Lebanon is a country where 90% of the domestic workers are women. They are often trapped inside homes with nothing but the memory of their passports; they are also subjected to brutal violence, made into sexual objects, and exploited like slaves by sadistic individuals. The consequences of being muzzled by the kafala system in a patriarchal society are severe and longstanding.
The patriarchal system is regularly spoken about in parables, but never given a distinct identity with a face, name, and deeds. Hence it may occasionally seem unreal, a myth.
Because of what I experienced in Lebanon under the kafala system, the need to be an activist came to me as a calling. My mouth was shut, my fists were tied, and my eyes were full of tears. I had no other choice but to cry out my suffering.
I thought feminism would provide me with support, refuge, and a remedy for my wounds. But for someone like me, with no papers, someone constantly judged by the color of their skin and their work as a housewife, it was truly very difficult. Many feminists who happen to be migrant domestic workers in the Arab world brood, just like I do. They sustain war wounds, and reserve endless sources of inspiration from their experiences. But before all that, they must reclaim the humanity their employers stole from them. This phase may seem difficult or even impossible for some, because throughout, others will constantly try to remind you that you are less than human.
The status quo in Lebanon elevates men, both in theory and in practice, making it very difficult for domestic workers to assume the role of activists or feminists.
There is constant fear, even during interviews. You are asked, “Would you like to show your face or not?” Even in the media, journalists and other activists set about sinking the blade deeper. Your risk of deportation and your status as an undocumented person sound like a song at a protest.
In Lebanon, being both black and an activist means being twice as much of an activist because your target, which targets you in return, is the kafala system. It is there, you are in contact with it every day. You live its misdeeds in your flesh. But it is difficult to attack head-on, as it is heavily protected by the law, and widely normalized in society.
Even your fellow combatants pull their weight and do not necessarily want it to end. You get in everyone’s way at every turn.
When something bad happens to a sister, no matter how angry you are, you cannot act alone, you need the help of others. Except others never react as you would like them to, they let the time pass. Maybe ease your rage, swallow your ambition, and the situation will calm down. Your desire to act decreases and everyone moves on.
The risk increases when you speak out during a protest. And if you are imprisoned, the mobilization will dwindle until you find yourself with only one visitor, or not none at all.
The police take every opportunity to remind you of your tremendous idiocy and lifelong mistake of coming to Lebanon and being a feminist. They do that either by isolating you, issuing visitation bans, or through beatings and deportation.
But right now, as I write this piece, I realize that this rage will never go away. It will stay there and ache, because I was never able to show my sisters that I hold them deep in my heart, I was never able to honor all these victims like they deserve, for they are martyrs.

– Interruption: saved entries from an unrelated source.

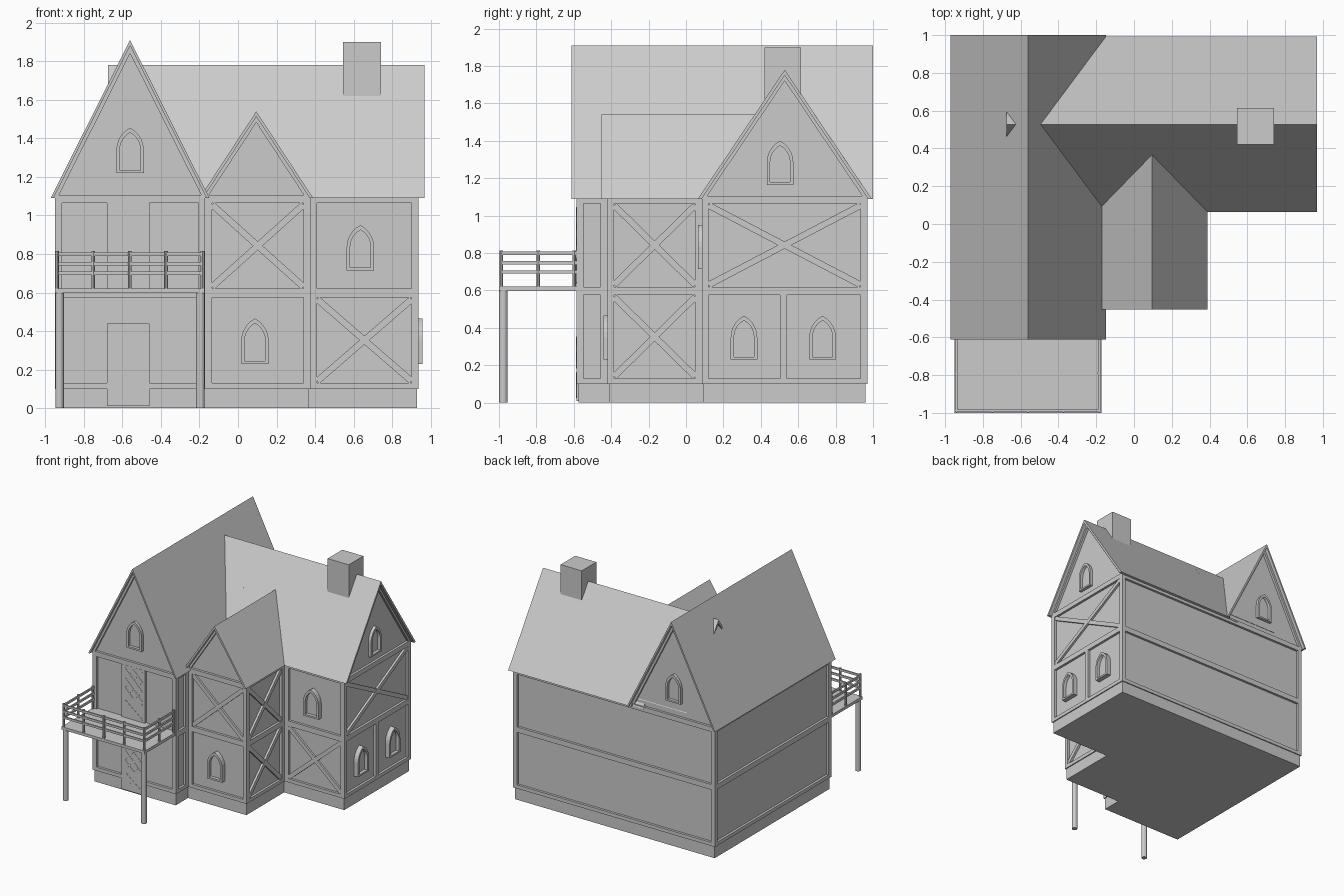
import bpy, bmesh
from math import sin, cos, acos, pi
from mathutils import Vector, Matrix

if "Cube" in bpy.data.objects:
    bpy.data.objects.remove(bpy.data.objects["Cube"])


def frame(origin, u, n):
    """Local axes: u along a wall, n outward, z up."""
    u, n, z = Vector(u), Vector(n), Vector((0, 0, 1))
    m = Matrix((u, n, z)).transposed().to_4x4()
    m.translation = Vector(origin)
    return m


def prism(profile, d0, d1, m):
    """Extrude a (u, z) profile along n from d0 to d1."""
    k = len(profile)
    verts = [m @ Vector((u, d, z)) for d in (d0, d1) for u, z in profile]
    faces = [list(range(k)), list(range(k, 2 * k))]
    faces += [(i, (i + 1) % k, k + (i + 1) % k, k + i) for i in range(k)]
    return verts, faces


def rect(u0, u1, z0, z1):
    return [(u0, z0), (u1, z0), (u1, z1), (u0, z1)]


def box(x0, x1, y0, y1, z0, z1):
    return prism(rect(x0, x1, z0, z1), y0, y1, Matrix.Identity(4))


def strip(a, b, w=0.034):
    a, b = Vector(a), Vector(b)
    t = (b - a).normalized()
    s = Vector((-t.y, t.x)) * w / 2
    return [tuple(p) for p in (a + s, b + s, b - s, a - s)]


def chevron(h, ze, zt, t):
    dz = t * (zt - ze) / h
    return [(-h, ze), (0, zt), (h, ze), (h - t, ze), (0, zt - dz), (t - h, ze)]


def slab(poly, z0, z1):
    k = len(poly)
    verts = [Vector((x, y, z)) for z in (z0, z1) for x, y in poly]
    faces = [list(range(k)), list(range(k, 2 * k))]
    faces += [(i, (i + 1) % k, k + (i + 1) % k, k + i) for i in range(k)]
    return verts, faces


def build(name, parts):
    bm = bmesh.new()
    for verts, faces in parts:
        vs = [bm.verts.new(v) for v in verts]
        for f in faces:
            bm.faces.new([vs[i] for i in f])
    bmesh.ops.recalc_face_normals(bm, faces=bm.faces)
    me = bpy.data.meshes.new(name)
    bm.to_mesh(me)
    bm.free()
    ob = bpy.data.objects.new(name, me)
    bpy.context.collection.objects.link(ob)
    return ob


def arch(c, z, half, spring, top):
    """Pointed arch outline standing on z."""
    rise = top - spring
    r = (half * half + rise * rise) / (2 * half)
    end = acos((r - half) / r)
    right = [(half - r + r * cos(end * i / 5), spring + r * sin(end * i / 5)) for i in range(6)]
    pts = [(half, 0)] + right + [(-u, v) for u, v in right[-2::-1]] + [(-half, 0)]
    return [(c + u, z + v) for u, v in pts]


def window(name, c, z, m, d=0.0):
    outer = arch(c, z, 0.071, 0.12, 0.235)
    inner = arch(c, z + 0.014, 0.053, 0.108, 0.196)
    k = len(outer)
    verts = [m @ Vector((u, e, v)) for loop, e in
             ((outer, d - 0.02), (outer, d + 0.02), (inner, d + 0.02), (inner, d - 0.02))
             for u, v in loop]
    faces = [(a * k + i, a * k + (i + 1) % k, (a + 1) % 4 * k + (i + 1) % k, (a + 1) % 4 * k + i)
             for a in range(4) for i in range(k)]
    build(name, [(verts, faces), prism(inner, d - 0.025, d - 0.008, m)])


# House footprint, counter-clockwise
foot = [(-0.95, -0.585), (-0.17, -0.585), (-0.17, -0.42), (0.375, -0.42),
        (0.375, 0.085), (0.937, 0.085), (0.937, 0.97), (-0.95, 0.97)]


def edge(i):
    p, q = Vector(foot[i % 8]), Vector(foot[(i + 1) % 8])
    u = (q - p).normalized()
    return p, u, Vector((u.y, -u.x)), (q - p).length


def inset(d):
    return [tuple(Vector(foot[i]) - (edge(i)[2] + edge(i - 1)[2]) * d) for i in range(8)]


# Plinth and plaster core
build("plinth", [slab(inset(0.009), 0, 0.1)])
build("plaster_walls", [slab(inset(0.02), 0.1, 1.09)])

# Timber frame per wall: levels that carry cross braces, and window positions
LOW, HIGH = (0.13, 0.575), (0.62, 1.065)
braces = {2: [HIGH], 3: [LOW, HIGH], 4: [LOW], 5: [HIGH]}
windows = {2: [(0.258, 0.23)], 4: [(0.26, 0.715)], 5: [(0.225, 0.23), (0.645, 0.23)]}
M = []
for i in range(8):
    p, u, n, w = edge(i)
    m = frame((p.x, p.y, 0), (u.x, u.y, 0), (n.x, n.y, 0))
    M.append(m)
    e = 0.036
    bars = [rect(0, e, 0.1, 1.09), rect(w - e, w, 0.1, 1.09)]
    bars += [rect(e, w - e, a, b) for a, b in ((0.1, 0.13), (0.575, 0.62), (1.065, 1.09))]
    if i == 5:
        bars.append(rect(0.418, 0.455, *LOW))
    parts = [prism(b, -0.025, 0, m) for b in bars]
    for z0, z1 in braces.get(i, []):
        parts.append(prism(strip((e, z0 + .01), (w - e, z1 - .01)), -0.025, -0.002, m))
        parts.append(prism(strip((e, z1 - .01), (w - e, z0 + .01)), -0.025, -0.004, m))
    build(f"timber_frame_{i}", parts)
    for j, (c, z) in enumerate(windows.get(i, [])):
        window(f"window_{i}_{j}", c, z, m)

# Doors with diamond lattice and crossed lower panel
for name, z0, z1 in (("lower_door", 0.01, 0.44), ("balcony_door", 0.622, 1.066)):
    m = M[0]
    parts = [prism(rect(0.27, 0.49, z0, z1), -0.03, 0.001, m)]
    a, b, lo, hi = 0.30, 0.465, z0 + 0.175, z1 - 0.02
    step = (b - a) / 2
    rows = int((hi - lo) / step)
    for r in range(rows):
        for c in range(2):
            u, z = a + c * step, lo + r * step
            parts.append(prism(strip((u, z), (u + step, z + step), 0.008), 0, 0.004, m))
            parts.append(prism(strip((u, z + step), (u + step, z), 0.008), 0, 0.003, m))
    parts.append(prism(strip((a, z0 + .02), (b, z0 + .15), 0.012), 0, 0.004, m))
    parts.append(prism(strip((a, z0 + .15), (b, z0 + .02), 0.012), 0, 0.003, m))
    build(name, parts)


# Roofs: thin sheet, filled gable behind it, timber verge on visible gables
def roof(name, m, h, ze, zt, t, d_roof, d_wall, ends):
    s = (zt - ze) / h
    build(name + "_roof", [prism(chevron(h, ze, zt, t), *d_roof, m)])
    hi, zi = h - t, zt - t * s
    d0, d1 = d_wall
    build(name + "_gable_wall", [prism([(-hi, ze), (hi, ze), (0, zi)], d0 + 0.02, d1 - 0.02, m)])
    parts = []
    for a, b in [(d1 - 0.025, d1), (d0, d0 + 0.025)][:ends]:
        parts.append(prism(chevron(hi, ze, zi, 0.02), a, b, m))
        parts.append(prism(rect(-hi + .02, hi - .02, ze, ze + 0.016), a, b, m))
    build(name + "_gable_timber", parts)


left = frame((-0.56, 0, 0), (1, 0, 0), (0, -1, 0))
right = frame((0, 0.528, 0), (0, 1, 0), (1, 0, 0))
small = frame((0.095, 0, 0), (1, 0, 0), (0, -1, 0))
roof("left_wing", left, 0.412, 1.09, 1.91, 0.015, (-1.0, 0.612), (-0.97, 0.585), 2)
roof("right_wing", right, 0.465, 1.09, 1.78, 0.02, (-0.18, 0.968), (-0.3, 0.937), 1)
roof("small_gable", small, 0.295, 1.09, 1.54, 0.018, (-0.5, 0.452), (-0.4, 0.42), 1)
# Inner end of the right roof, passing through the left roof
build("right_roof_inner_end", [prism(chevron(0.425, 1.15, 1.78, 0.02), -0.675, -0.18, right)])

# Gable windows, front, back and right
window("front_gable_window", 0, 1.22, left, 0.57)
back = frame((-0.56, 0, 0), (1, 0, 0), (0, 1, 0))
window("back_gable_window", 0, 1.22, back, 0.955)
window("right_gable_window", -0.025, 1.165, right, 0.922)

# Chimney
build("chimney", [box(0.545, 0.742, 0.42, 0.615, 1.56, 1.9)])

# Balcony deck, round support posts and railing
build("balcony_deck", [box(-0.95, -0.173, -1.0, -0.57, 0.598, 0.622)])


def post(name, x, y, r, z0, z1, n):
    ring = [(x + r * cos(2 * pi * i / n), y + r * sin(2 * pi * i / n)) for i in range(n)]
    build(name, [slab(ring, z0, z1)])


for x in (-0.926, -0.195):
    post("balcony_support", x, -0.977, 0.022, 0, 0.6, 12)
xs = [-0.94 + 0.189 * i for i in range(5)]
spots = [(x, -0.988) for x in xs] + [(x, y) for x in (xs[0], xs[-1]) for y in (-0.79, -0.597)]
for x, y in spots:
    post("railing_post", x, y, 0.01, 0.6, 0.815, 8)
rails = []
for z in (0.69, 0.74, 0.79):
    rails.append(box(xs[0], xs[-1], -0.994, -0.982, z, z + 0.018))
    for x in (xs[0], xs[-1]):
        rails.append(box(x - 0.006, x + 0.006, -0.994, -0.575, z, z + 0.018))
build("balcony_rails", rails)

I miss the strength Rosa Parks had on that bus, the solidarity of a group of recovered women who are prepared to fight. I miss having people's hands outstretched for me, to pick me up when I fall like a leaf, into some hole.
I miss this solidarity because it is solid and honest, it understands me and I identify with it. It comprehends the meaning of my rage, has the ability to shed light on those daily suicides, and eat at the same table with me.
I miss the media that is able to portray my life, my words, my thoughts, and my sorrows.
I miss it a lot, and when I think about it, I miss myself.
Viany De Marceau wrote "The Dark Passages of Feminism For A Migrant Domestic Worker" as a cry against the kafala system, and a message to other feminists. The writer embraces this rare opportunity to honor all her fellow domestic workers who have sacrificed their lives for their beliefs and freedom.
Viany, 29 years old, from Cameroon, has worked as a migrant domestic worker in Lebanon, under the kafala system, for more than 4 years. She is a stylist, fashion designer, writer, and activist. She enjoys writing and reading, finds contemplative pleasure in sewing, and cleans houses to survive.
The views expressed in this article are not necessarily those of the Friedrich-Ebert-Stiftung.